* Task goal *
Report each line from the listing that the string "sides" appears in.

* Data shown *
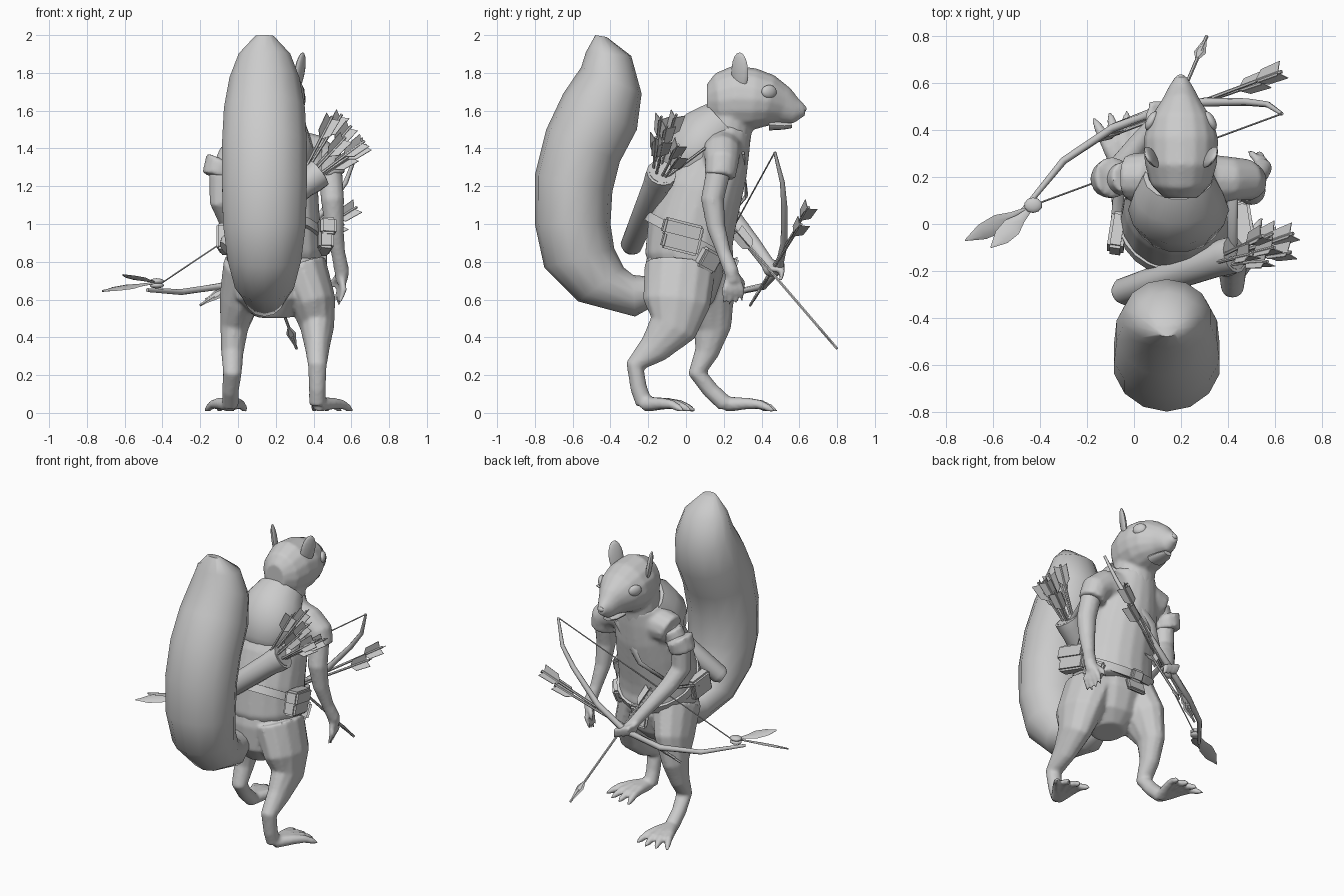
import bpy, bmesh, math
from mathutils import Vector, Matrix

cube = bpy.data.objects.get("Cube")
if cube:
    bpy.data.objects.remove(cube)

grey = bpy.data.materials.new("plain grey")
grey.use_nodes = True
COLOUR = (0.6, 0.6, 0.6, 1)
grey.diffuse_color = COLOUR
grey.node_tree.nodes["Principled BSDF"].inputs["Base Color"].default_value = COLOUR
MID = 0.19  # centre line of the body


def finish(name, bm, angle=50, voxel=0):
    bmesh.ops.recalc_face_normals(bm, faces=bm.faces)
    me = bpy.data.meshes.new(name)
    bm.to_mesh(me)
    bm.free()
    me.materials.append(grey)
    for p in me.polygons:
        p.use_smooth = True
    me.set_sharp_from_angle(angle=math.radians(angle))
    ob = bpy.data.objects.new(name, me)
    bpy.context.collection.objects.link(ob)
    if voxel:
        rm = ob.modifiers.new("fuse", 'REMESH')
        rm.mode, rm.voxel_size, rm.use_smooth_shade = 'VOXEL', voxel, True
        sm = ob.modifiers.new("soften", 'SMOOTH')
        sm.factor, sm.iterations = 0.5, 4
    return ob


def loft(bm, rings, sides=12, caps=True):
    """Skin elliptical rings (x, y, z, half width[, half depth]) along a path."""
    pts = [Vector(r[:3]) for r in rings]
    loops = []
    for i, r in enumerate(rings):
        t = (pts[min(i + 1, len(pts) - 1)] - pts[max(i - 1, 0)]).normalized()
        ref = Vector((1, 0, 0)) if abs(t.x) < 0.9 else Vector((0, 0, 1))
        u = (ref - t * ref.dot(t)).normalized()
        v = t.cross(u)
        loops.append([bm.verts.new(pts[i] + u * r[3] * math.cos(a) + v * r[-1] * math.sin(a))
                      for a in (k * math.tau / sides for k in range(sides))])
    for a, b in zip(loops, loops[1:]):
        for k in range(sides):
            j = (k + 1) % sides
            bm.faces.new((a[k], a[j], b[j], b[k]))
    if caps:
        bm.faces.new(loops[0])
        bm.faces.new(loops[-1])


def ball(bm, centre, radii, rot=(0, 0, 0), seg=14):
    m = Matrix.Translation(centre)
    for angle, axis in zip(rot, 'XYZ'):
        m = m @ Matrix.Rotation(angle, 4, axis)
    bmesh.ops.create_uvsphere(bm, u_segments=seg, v_segments=seg // 2 + 2, radius=1,
                              matrix=m @ Matrix.Diagonal((*radii, 1)))


def box(bm, centre, size, rot):
    m = Matrix.Translation(centre)
    for angle, axis in zip(rot, 'XYZ'):
        m = m @ Matrix.Rotation(angle, 4, axis)
    r = bmesh.ops.create_cube(bm, size=1, matrix=m @ Matrix.Diagonal((*size, 1)))
    edges = list({e for v in r['verts'] for e in v.link_edges})
    bmesh.ops.bevel(bm, geom=edges, offset=0.012, segments=2, affect='EDGES')


def part(name, rings, sides=12, angle=50):
    bm = bmesh.new()
    loft(bm, rings, sides)
    return finish(name, bm, angle)


# Bare body: pelvis, neck, head, legs and arms fused into one skin
body = bmesh.new()
loft(body, [(MID, -.02, .51, .10), (MID, -.03, .6, .21, .18), (MID, -.01, .75, .25, .21), (MID, 0, .95, .2, .18)], 16)
loft(body, [(MID, .18, 1.35, .15), (MID, .22, 1.5, .135, .13), (MID, .25, 1.65, .13)], 16)
loft(body, [(.2, y, z, w, d) for y, z, w, d in (
    (.11, 1.65, .07, .09), (.17, 1.65, .13, .15), (.26, 1.665, .155, .175), (.36, 1.66, .16, .165),
    (.44, 1.65, .14, .14), (.52, 1.625, .085, .1), (.58, 1.6, .055, .07), (.63, 1.605, .024, .03))], 16)


def foot(x, y, turn):
    """Ankle at (x, y), with four clawed toes fanned about the turn angle."""
    for k in range(4):
        a = turn + (k - 1.5) * 0.27
        dx, dy = math.sin(a), math.cos(a)
        loft(body, [(x + dx * s, y + dy * s, z, r) for s, z, r in (
            (0, .045, .04), (.12, .05, .032), (.19, .045, .025), (.24, .025, .02), (.275, .008, .006))], 8)


loft(body, [(.33, -.03, .78, .14, .19), (.40, -.05, .58, .12, .18), (.42, -.07, .45, .09, .13), (.42, -.17, .34, .065, .085),
            (.42, -.27, .25, .05), (.42, -.25, .13, .045), (.42, -.22, .045, .045)])
foot(.43, -.22, .3)
loft(body, [(.06, .02, .78, .14, .19), (.01, .11, .6, .11, .16), (-.02, .14, .45, .075, .1), (-.03, .11, .32, .06, .065),
            (-.03, .06, .21, .05), (-.04, .13, .12, .045), (-.04, .21, .045, .045)])
foot(-.045, .21, -.08)
loft(body, [(.42, .19, 1.38, .07), (.49, .17, 1.27, .065), (.50, .14, 1.13, .062), (.51, .16, .98, .05),
            (.53, .2, .85, .038), (.55, .24, .75, .04), (.55, .25, .69, .03)])
for k in range(4):
    loft(body, [(.55, .225 + .015 * k, .72, .018), (.56 - .008 * k, .205 + .03 * k, .65, .018),
                (.54 - .008 * k, .2 + .032 * k, .57 + .01 * abs(k - 1), .007)], 8)
loft(body, [(.54, .26, .74, .018), (.50, .3, .69, .016), (.49, .31, .65, .008)], 8)
loft(body, [(-.03, .2, 1.38, .07), (-.09, .18, 1.25, .065), (-.09, .18, 1.12, .062), (-.05, .25, 1.02, .055),
            (.03, .36, .89, .042), (.1, .44, .78, .036)])
ball(body, (.1, .45, .765), (.045, .045, .045))
for k in range(4):
    loft(body, [(.06 + .03 * k, .44, .8 - .012 * k, .016), (.08 + .03 * k, .515, .79 - .012 * k, .017),
                (.09 + .03 * k, .5, .73 - .01 * k, .012)], 8)
finish("body", body, voxel=.011)

# Ears, eyes, nose and lip
for side, label in ((1, "right"), (-1, "left")):
    bm = bmesh.new()
    ball(bm, (.2 + side * .125, .285, 1.805), (.018, .05, .105), (0, side * .18, -side * .5))
    finish(label + "_ear", bm)
    bm = bmesh.new()
    ball(bm, (.2 + side * .125, .44, 1.70), (.022, .045, .036), (0, 0, side * .5))
    finish(label + "_eye", bm)
bm = bmesh.new()
ball(bm, (.2, .622, 1.61), (.022, .016, .018))
finish("nose", bm)
part("lower_lip", [(.2, .44, 1.525, .06, .03), (.2, .52, 1.52, .05, .02), (.2, .56, 1.522, .03, .014)])

# Bushy tail: each ring spans an inner and an outer point in the middle plane
tail = bmesh.new()
spans = [(-.18, .72, -.18, .56, .08), (-.28, .73, -.27, .51, .11), (-.33, .77, -.57, .59, .16), (-.38, .87, -.75, .77, .2),
         (-.40, 1.0, -.80, 1.0, .225), (-.39, 1.17, -.80, 1.26, .23), (-.35, 1.33, -.74, 1.5, .23),
         (-.26, 1.5, -.65, 1.69, .22), (-.235, 1.69, -.555, 1.83, .19), (-.29, 1.89, -.53, 1.91, .14),
         (-.42, 1.99, -.48, 2.0, .05)]
loops = []
for iy, iz, oy, oz, w in spans:
    c, h = Vector((.14, (iy + oy) / 2, (iz + oz) / 2)), Vector((0, (iy - oy) / 2, (iz - oz) / 2))
    loops.append([tail.verts.new(c + h * math.cos(a) + Vector((w, 0, 0)) * math.sin(a))
                  for a in (k * math.tau / 14 for k in range(14))])
for a, b in zip(loops, loops[1:]):
    for k in range(14):
        tail.faces.new((a[k], a[k - 1], b[k - 1], b[k]))
tail.faces.new(loops[0])
tail.faces.new(loops[-1])
finish("tail", tail, 60)

# Shirt with short sleeves
shirt = bmesh.new()
loft(shirt, [(MID, y, z, w, d) for y, z, w, d in (
    (.05, .75, .245, .215), (.015, .86, .255, .235), (.03, 1.0, .245, .235), (.08, 1.18, .235, .225),
    (.14, 1.33, .21, .2), (.2, 1.45, .17, .15), (.22, 1.52, .14, .13))], 18)
for s, y in ((1, .19), (-1, .2)):
    loft(shirt, [(MID + s * .12, y, 1.39, .11), (MID + s * .22, y, 1.375, .098), (MID + s * .28, y, 1.33, .09),
                 (MID + s * .3, y - .01, 1.25, .083)])
finish("shirt", shirt, voxel=.013)

# Hood lying on the back, and collar
bm = bmesh.new()
loft(bm, [(MID, .2, 1.535, .15, .14), (MID, .13, 1.47, .19, .175), (MID, .06, 1.38, .215, .18),
          (MID, -.01, 1.27, .17, .13), (MID, -.05, 1.2, .07, .05)], 14)
finish("hood", bm, 60)

# Tilted belt and its fittings
tilt = Matrix.Translation((MID, .02, .92)) @ Matrix.Rotation(-.5, 4, 'X')
bm = bmesh.new()
loft(bm, [(0, 0, z, .262 + d, .267 + d) for z, d in ((-.025, -.02), (-.025, 0), (.025, 0), (.025, -.02))], 24)
bm.transform(tilt)
finish("belt", bm)
bm = bmesh.new()
box(bm, (MID, .255, .79), (.09, .035, .075), (-.4, 0, 0))
finish("buckle", bm)
for name, c, size, rot in (("side_pouch", (.455, -.02, .93), (.08, .2, .16), (-.25, 0, .15)),
                           ("side_pouch_flap", (.465, -.02, .97), (.085, .21, .09), (-.25, 0, .15)),
                           ("small_pouch", (.42, .12, .81), (.06, .12, .11), (-.5, 0, .6)),
                           ("left_pouch", (-.07, -.04, .92), (.07, .16, .14), (-.25, 0, -.15)),
                           ("front_flap", (MID, .24, .72), (.14, .03, .09), (.3, 0, 0))):
    bm = bmesh.new()
    box(bm, c, size, rot)
    finish(name, bm)


def arrow(name, tail_end, tip, head=True):
    a, b = Vector(tail_end), Vector(tip)
    t = (b - a).normalized()
    bm = bmesh.new()
    loft(bm, [(*a, .008), (*b, .008)], 6)
    if head:
        loft(bm, [(*(b - t * s), w, .008 if w > .01 else w) for s, w in ((.15, .009), (.11, .026), (.0, .002))], 6)
    u = t.orthogonal().normalized()
    for k in range(3):
        d = Matrix.Rotation(k * math.tau / 3, 3, t) @ u
        thick = t.cross(d) * .002
        outline = [a + t * .02, a + d * .048, a + t * .1 + d * .042, a + t * .14]
        v = [bm.verts.new(p + thick * s) for s in (-1, 1) for p in outline]
        for f in ((0, 1, 2, 3), (7, 6, 5, 4), (0, 4, 5, 1), (1, 5, 6, 2), (2, 6, 7, 3), (3, 7, 4, 0)):
            bm.faces.new([v[i] for i in f])
    finish(name, bm, 30)


# Quiver slung across the back, open at the top
part("quiver", [(-.07, -.3, .87, .04), (-.05, -.29, .885, .058), (.35, -.155, 1.21, .072), (.39, -.14, 1.24, .08),
                (.43, -.13, 1.27, .08), (.43, -.13, 1.27, .066), (.40, -.14, 1.245, .062)], 14, 40)
for i, end in enumerate(((.5, -.13, 1.57), (.55, -.05, 1.58), (.6, -.1, 1.52), (.68, -.04, 1.42),
                         (.67, -.12, 1.44), (.57, -.16, 1.46), (.61, -.03, 1.36))):
    arrow("quiver_arrow_%d" % (i + 1), end, (.28, -.18, 1.15), False)

# Strap over the chest holding the quiver
part("quiver_strap", [(.42, -.1, 1.25, .02, .008), (.42, .1, 1.4, .025, .008), (.3, .3, 1.38, .025, .008),
                      (.12, .32, 1.15, .025, .008), (-.06, .18, .98, .025, .008), (-.08, -.05, .92, .025, .008)], 6)

# Bow, string, binding and feathers
low, high = (-.48, .05, .65), (.63, .47, 1.38)
part("bow", [(*low, .010), (-.3, .27, .64, .016), (-.09, .41, .67, .019), (.12, .49, .76, .022), (.3, .52, .9, .019),
             (.48, .52, 1.1, .016), (.57, .51, 1.22, .013), (*high, .008)], 8)
part("bow_string", [(-.43, .08, .67, .004), (*high, .004)], 5)
bm = bmesh.new()
for dz in (0, .022):
    ball(bm, (-.43, .08, .675 + dz), (.04, .034, .016), seg=10)
finish("bow_binding", bm)
for i, tip in enumerate(((-.72, -.07, .645), (-.61, -.1, .73))):
    a, b = Vector((-.43, .075, .69)), Vector(tip)
    part("bow_feather_%d" % (i + 1), [(*a.lerp(b, f), w, .005) for f, w in
                                     ((0, .006), (.3, .022), (.5, .042), (.75, .036), (1, .003))], 6)

# Arrows gripped with the bow
arrow("held_arrow_down", (.08, .26, .97), (.31, .8, .34))
arrow("held_arrow_upper", (.63, .65, 1.09), (-.2, .34, .57))
arrow("held_arrow_lower", (.56, .61, 1.0), (-.17, .36, .6))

* Answer box *
def loft(bm, rings, sides=12, caps=True):
                      for a in (k * math.tau / sides for k in range(sides))])
        for k in range(sides):
            j = (k + 1) % sides
def part(name, rings, sides=12, angle=50):
    loft(bm, rings, sides)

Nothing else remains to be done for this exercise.